Writer/director Jon Kasdan, brother of Jake (Sex Tape, Bad Teacher) and son of acclaimed filmmaker Lawrence (Star Wars), clings onto his less-is-more approach a little too far. The supporting characters, including Aubrey’s older boyfriend Ronny (James Frecheville), are pushed into the background.
Verdict: A solid, harmless date movie.
Director: Nima Nourizadeh
Writer: Max Landis
Stars: Jessie Eisenberg, Kristen Stewart, Topher Grace, Connie Britton
Director Nima Nourizadeh is an up-and-coming comedy director known primarily for Project X; one of the past decade’s most unlikeable movies. Writer Max Landis, known for Chronicle and a Man of Steel rant on YouTube, is one of contemporary Hollywood’s most divisive figures. Put them together and you get American Ultra – a derivative, pointless action-comedy.
American Ultra focuses on pot-smoking layabout Mike Howell (Jessie Eisenberg) in Liman, West Virginia. Mike, cared for by his girlfriend Phoebe (Kristen Stewart), envisions a better life via his collection of graphic novel illustrations. Meanwhile, at Langley’s CIA headquarters, agent Victoria Lasseter (Connie Britton) learns that Mike, sole survivor of a particular sleeper agent program, is to be eliminated by Adrian (Topher Grace).
Light on action, laughs or anything of substance, this action-comedy creates a fan-fiction-esque universe of bizarre, over-the-top plot points, characters, and actions sequences. Talking down to their audience, Nourizadeh and Landis present simplistic, juvenile depictions of everything including relationships, stoners, and, well, basic human traits. Mike and Phoebe are caricatures, defined only by ticks and forced backstories. However, Eisenberg and Start, two of the 21st century’s most divisive performers, elevate their roles with undeniable chemistry.

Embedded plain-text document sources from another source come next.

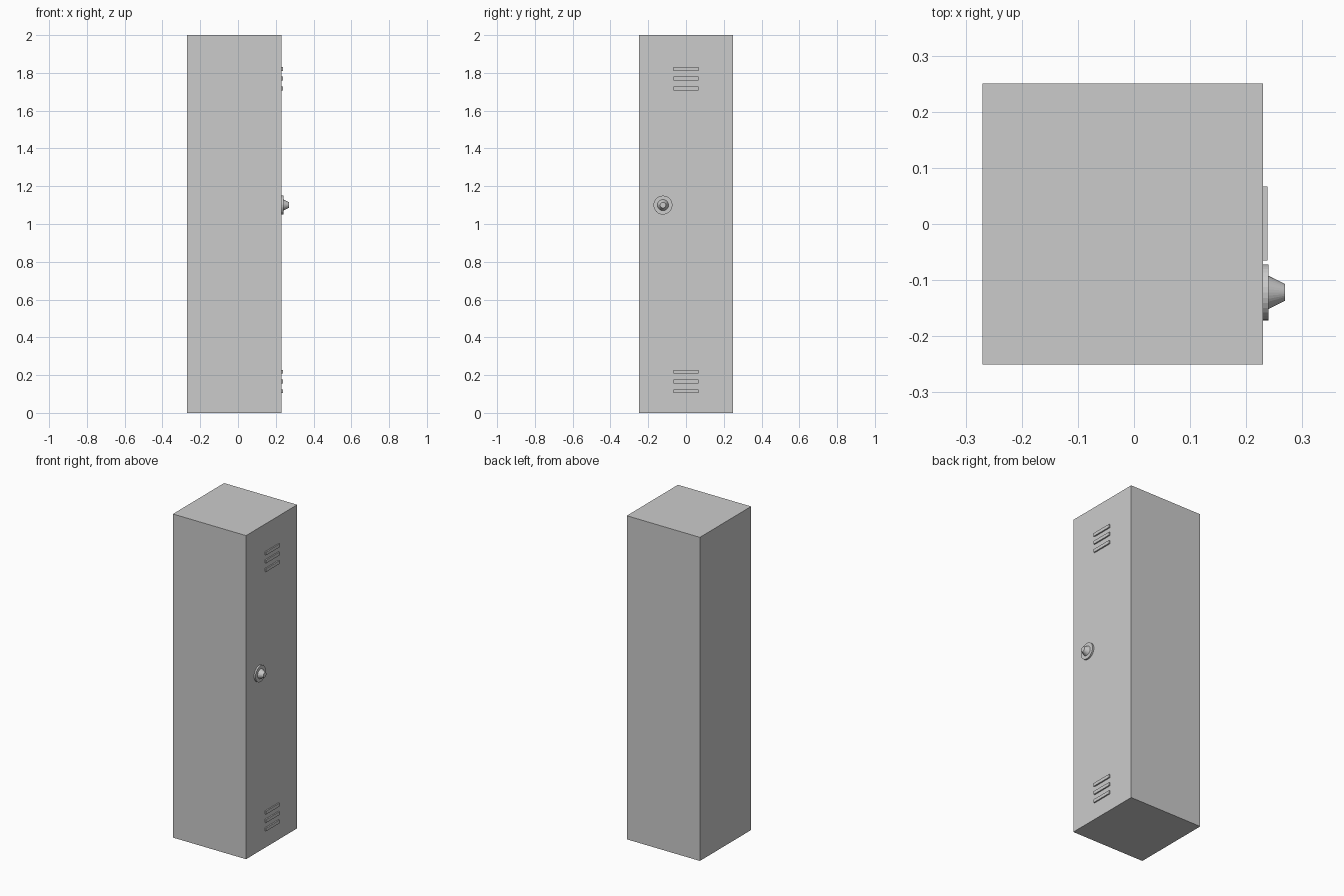
import bpy
import math

if "Cube" in bpy.data.objects:
    bpy.data.objects.remove(bpy.data.objects["Cube"])

FRONT = 0.23  # x of the door face


def box(name, x0, x1, y0, y1, z0, z1):
    bpy.ops.mesh.primitive_cube_add(
        size=1, location=((x0 + x1) / 2, (y0 + y1) / 2, (z0 + z1) / 2))
    ob = bpy.context.object
    ob.name = name
    ob.scale = (x1 - x0, y1 - y0, z1 - z0)
    bpy.ops.object.transform_apply(location=False, rotation=False, scale=True)
    return ob


def round_part(name, x0, x1, r0, r1):
    # tapered cylinder along +x on the lock axis
    bpy.ops.mesh.primitive_cone_add(
        vertices=32, radius1=r0, radius2=r1, depth=x1 - x0,
        location=((x0 + x1) / 2, -0.122, 1.10), rotation=(0, math.pi / 2, 0))
    ob = bpy.context.object
    ob.name = name
    return ob


# Cabinet
box("locker_body", -0.27, FRONT, -0.25, 0.25, 0, 2)

# Vent slats, top and bottom groups
for group, zs in (("upper", (1.82, 1.77, 1.717)), ("lower", (0.218, 0.166, 0.114))):
    for i, z in enumerate(zs):
        box(f"{group}_vent_{i + 1}", FRONT - 0.002, FRONT + 0.008,
            -0.065, 0.067, z - 0.01, z + 0.01)

# Lock dial and tapered knob
round_part("lock_plate", FRONT - 0.001, FRONT + 0.010, 0.05, 0.05)
round_part("lock_knob", FRONT + 0.009, 0.269, 0.03, 0.015)
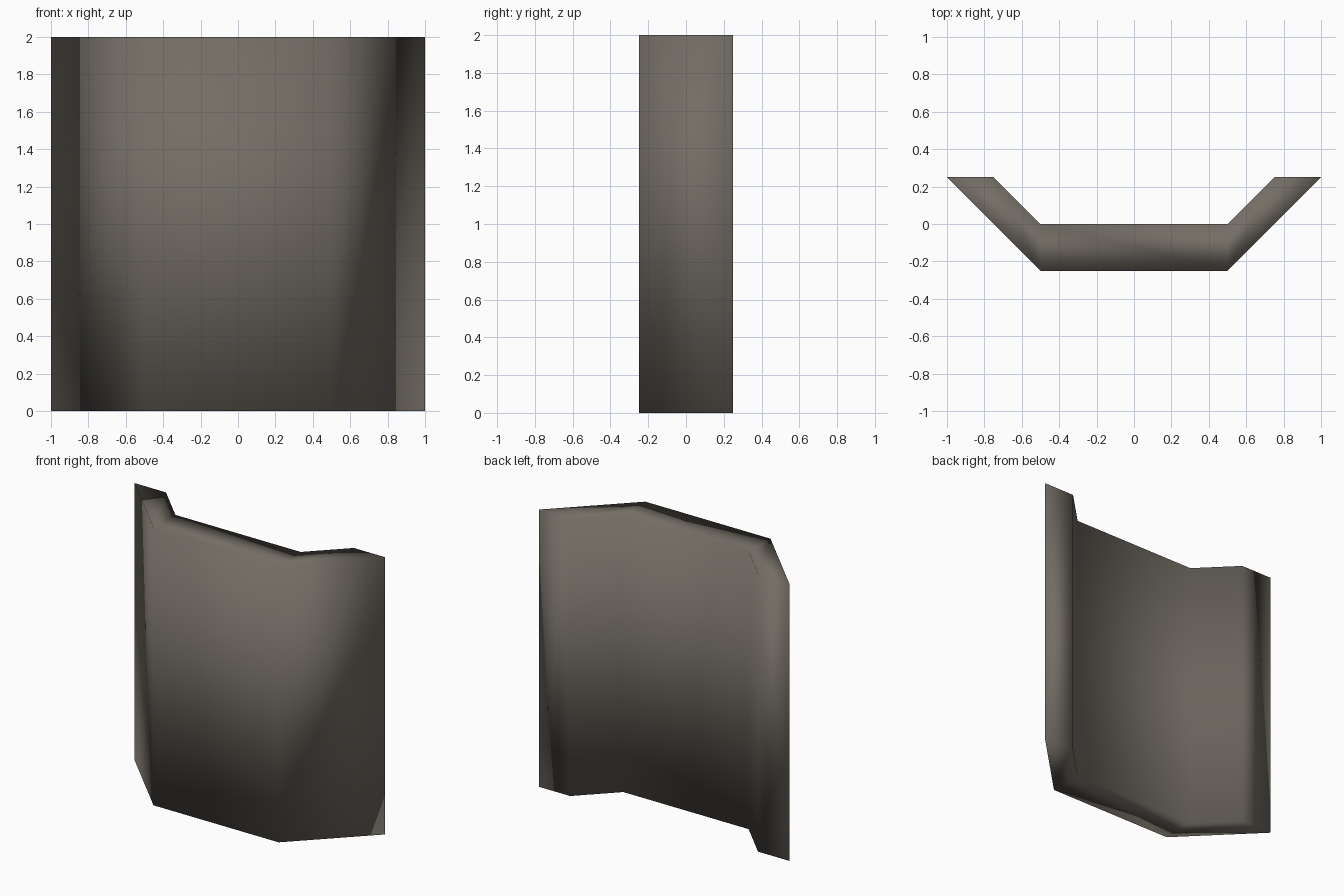
import bpy, bmesh

if "Cube" in bpy.data.objects:
    bpy.data.objects.remove(bpy.data.objects["Cube"])

# Warm grey material
mat = bpy.data.materials.new("warm_grey")
mat.diffuse_color = (0.17, 0.152, 0.127, 1)
mat.use_nodes = True
mat.node_tree.nodes["Principled BSDF"].inputs["Base Color"].default_value = mat.diffuse_color

# Right half of the tray-shaped cross-section, mirrored to the left
half = [(0.5, -0.25), (1.0, 0.25), (0.75, 0.25), (0.5, 0.0)]
profile = half + [(-x, y) for x, y in reversed(half)]

# Curved panel: profile extruded upwards
bm = bmesh.new()
base = bm.faces.new([bm.verts.new((x, y, 0)) for x, y in profile])
result = bmesh.ops.extrude_face_region(bm, geom=[base], use_keep_orig=True)
top = [g for g in result["geom"] if isinstance(g, bmesh.types.BMVert)]
bmesh.ops.translate(bm, verts=top, vec=(0, 0, 2))
bmesh.ops.recalc_face_normals(bm, faces=bm.faces)
for f in bm.faces:
    f.smooth = True

mesh = bpy.data.meshes.new("angled_panel")
bm.to_mesh(mesh)
bm.free()
mesh.materials.append(mat)
panel = bpy.data.objects.new("angled_panel", mesh)
bpy.context.collection.objects.link(panel)
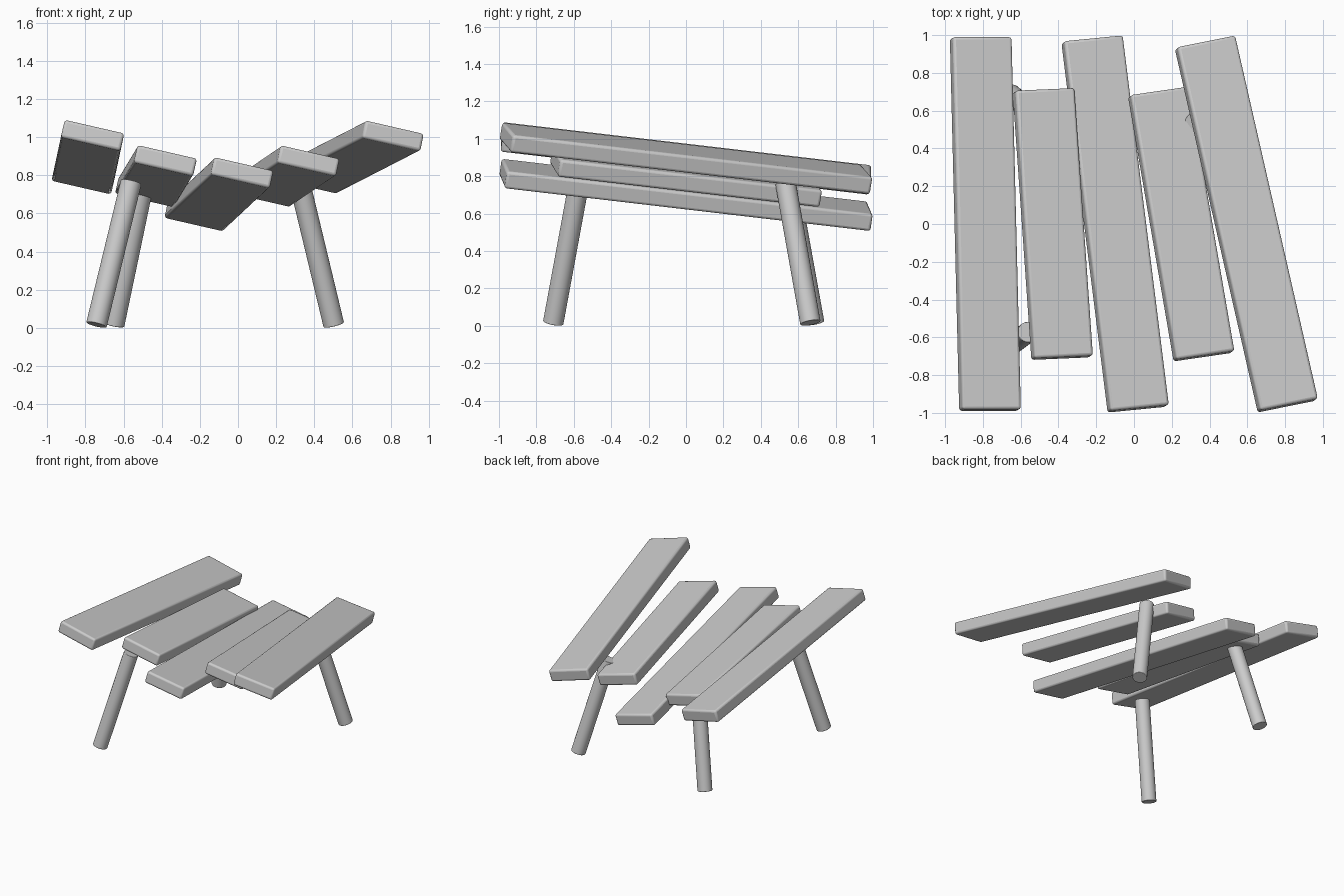
import bpy
from mathutils import Vector, Matrix

if "Cube" in bpy.data.objects:
    bpy.data.objects.remove(bpy.data.objects["Cube"])


def finish(ob, bevel):
    if bevel:
        m = ob.modifiers.new("soft_edges", 'BEVEL')
        m.width = bevel
        m.segments = 3
        m.limit_method = 'ANGLE'
    bpy.ops.object.shade_smooth_by_angle()


def plank(name, centre, length, skew):
    # long axis runs front to back, falling; the width leans down to the right
    u = Vector((skew, 1, -0.117))
    w = Vector((0.305, -0.305 * skew - 0.07 * 0.117, -0.07)).normalized()
    u.normalize()
    n = w.cross(u)
    bpy.ops.mesh.primitive_cube_add(size=1)
    ob = bpy.context.object
    ob.name = name
    size = Matrix.Diagonal((0.32, length, 0.095))
    ob.data.transform((Matrix((w, u, n)).transposed() @ size).to_4x4())
    ob.location = centre
    finish(ob, 0.015)


def leg(name, foot, top, radius=0.055):
    a, b = Vector(foot), Vector(top)
    d = b - a
    bpy.ops.mesh.primitive_cylinder_add(vertices=32, radius=radius, depth=d.length)
    ob = bpy.context.object
    ob.name = name
    ob.data.transform(d.to_track_quat('Z', 'Y').to_matrix().to_4x4())
    ob.location = (a + b) / 2
    finish(ob, 0.004)


# Fanned planks: x, z, length, skew
planks = [
    (-0.787, 0.895, 1.985, -0.025),
    (-0.430, 0.795, 1.430, -0.070),
    (-0.100, 0.700, 1.985, -0.125),
    (0.250, 0.795, 1.430, -0.172),
    (0.595, 0.895, 1.985, -0.228),
]
for i, (x, z, length, skew) in enumerate(planks, 1):
    plank(f"plank_{i}", (x, 0, z), length, skew)

# Three splayed legs
leg("front_left_leg", (-0.742, -0.71, 0.016), (-0.56, -0.572, 0.765))
leg("back_left_leg", (-0.65, 0.685, 0.016), (-0.50, 0.555, 0.735))
leg("back_right_leg", (0.502, 0.665, 0.016), (0.322, 0.532, 0.765))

The film’s strange anti-establishment agenda paints a concerning portrait of American security agencies. Landis and co. restrict the CIA players to caricatures and cyphers, using operation titles like ‘Tough Guy’ and ‘Ultra’. Character actors including Grace, Britton, Walton Goggins, and Bill Pullman are restricted to unlikeable, incompetent characters illustrating the CIA as horrific, bloodthirsty morons.